Spanning generations of veterans while remembering Carson’s first soldiers | NevadaAppeal.com

Spanning generations of veterans while remembering Carson’s first soldiers

Andrew Pridgen
Appeal Staff Writer

If the unsaid theme of this Veterans Day is honoring multiple generations of those who’ve served, then it was encapsulated no better than Sunday afternoon at the Lone Mountain Cemetery in Carson City.

It was there that Brian Worcester of the Sons of Union Veterans of the Civil War, dressed as a Union soldier, recounted the history of Carson City as told through its earliest residents and veterans.

“This is a real history lesson here,” he said as he gestured a gloved hand toward the rows of white marble headstones of the men who’d fought to give the state its “Battle Born” mantra. “A lot of people don’t know their founders were here – that these Union soldiers are the city’s, the state’s founders.”

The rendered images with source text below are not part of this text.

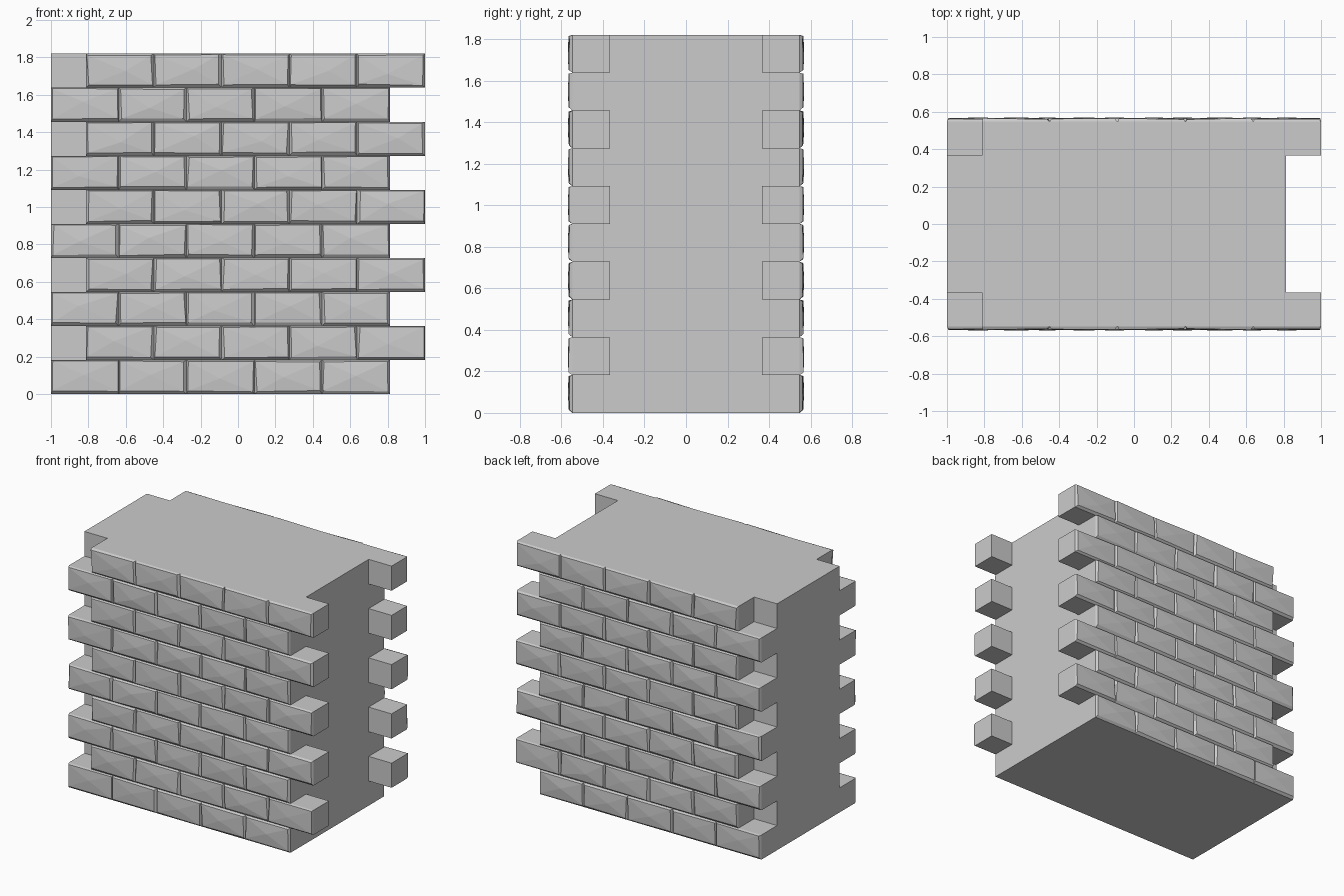
import bpy, bmesh, random

if "Cube" in bpy.data.objects:
    bpy.data.objects.remove(bpy.data.objects["Cube"])
random.seed(7)

ROWS, H, L = 10, 0.182, 0.3625      # courses, course height, brick length
XS = [-1.0, -0.8125, 0.8125, 1.0]   # toothed ends / core
YS = [-0.547, -0.365, 0.0]          # brick layer / core (half, mirrored)


def filled(i, j, k):
    """Is the cell (x i, y j, course k) solid?"""
    if not (0 <= i < 3 and 0 <= j < 2 and 0 <= k < ROWS):
        return False
    if j == 1:
        return i < 2                               # core
    return i < 2 if k % 2 == 0 else i > 0          # staggered brick layer


bm = bmesh.new()


def face(pts):
    bm.faces.new([bm.verts.new(p) for p in pts])


# core and toothed layers: outer shell of the solid cells only
for k in range(ROWS):
    for i in range(3):
        for j in range(2):
            if not filled(i, j, k):
                continue
            lo = (XS[i], YS[j], k * H)
            hi = (XS[i + 1], YS[j + 1], (k + 1) * H)
            for ax in range(3):
                for side in (0, 1):
                    n = [i, j, k]
                    n[ax] += 1 if side else -1
                    if filled(*n) or (ax == 1 and n[1] in (-1, 2)):
                        continue
                    a, b = [m for m in range(3) if m != ax]
                    pts = []
                    for u, v in ((0, 0), (1, 0), (1, 1), (0, 1)):
                        p = [0, 0, 0]
                        p[ax] = (lo, hi)[side][ax]
                        p[a], p[b] = (lo, hi)[u][a], (lo, hi)[v][b]
                        pts.append(p)
                    face(pts)


def brick(x0, z0):
    """Rough-hewn brick front: bevelled rim and a low faceted face."""
    x1, z1 = x0 + L, z0 + H
    r = random.uniform
    rim = [(x0, YS[0], z0), (x1, YS[0], z0), (x1, YS[0], z1), (x0, YS[0], z1)]
    sx, sz = (1, -1, -1, 1), (1, 1, -1, -1)
    tip = [(p[0] + sx[n] * r(0.004, 0.017), r(-0.566, -0.559),
            p[2] + sz[n] * (r(0.012, 0.02) if n < 2 else r(0.004, 0.01)))
           for n, p in enumerate(rim)]
    mid = (x0 + L * r(0.4, 0.6), -0.569, z0 + H * r(0.4, 0.6))
    for n in range(4):
        m = (n + 1) % 4
        face([rim[n], rim[m], tip[m], tip[n]])
        face([tip[n], tip[m], mid])


for k in range(ROWS):
    start = XS[0] if k % 2 == 0 else XS[1]
    for c in range(5):
        brick(start + c * L, k * H)

# weld, mirror the half to the back
bmesh.ops.remove_doubles(bm, verts=bm.verts, dist=1e-4)
geom = bm.verts[:] + bm.edges[:] + bm.faces[:]
bmesh.ops.mirror(bm, geom=geom, axis='Y', merge_dist=1e-4)
bmesh.ops.remove_doubles(bm, verts=bm.verts, dist=1e-4)
bmesh.ops.recalc_face_normals(bm, faces=bm.faces)

mesh = bpy.data.meshes.new("brick_wall")
bm.to_mesh(mesh)
bm.free()
wall = bpy.data.objects.new("brick_wall", mesh)
bpy.context.collection.objects.link(wall)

A memorial headstone for the Civil War soldiers was re-erected in 2004 after an original marker went missing. While explaining the significance of the soldiers’ sacrifice and the sometimes war-torn towns – “Virginia City was split between Union and (Confederate) sympathizers,” Worcester said – the din of Harley engines grumbling to a stop rang off the headstones.

The belated yet welcome arrival of the Carson City chapter of the Vietnam Legacy Vets Motorcycle Club – a dozen strong – came clad in leathers and ‘do rags, exhibiting the pensive and silent quality often associated with the erstwhile, oft-maligned soldiers of the baby boomer generation.

“We’re here to learn a little and lend our support,” said the club’s local president, who simply wanted to be referred to as “Dollar.”

“We’ve been around town – there’s a list of spots we wanted to go, mostly bars. We’ve been handing out POW/MIA flags and letting people know we’re here.”

As the Vietnam vets strode through the graveyard, veterans from the generation prior looked on with high regard.

“It’s good to come out here and learn,” said Stan Destwolinski, post commander of Dayton’s VFW Post 8660. “To see the history we have right here from the Civil War, and then to turn around and the Vietnam guys are right here.

“It’s just good to see them. It’s good to see all the vets out here today.”

• Contact reporter Andrew Pridgen at apridgen@nevadaappeal.com or 881-1219.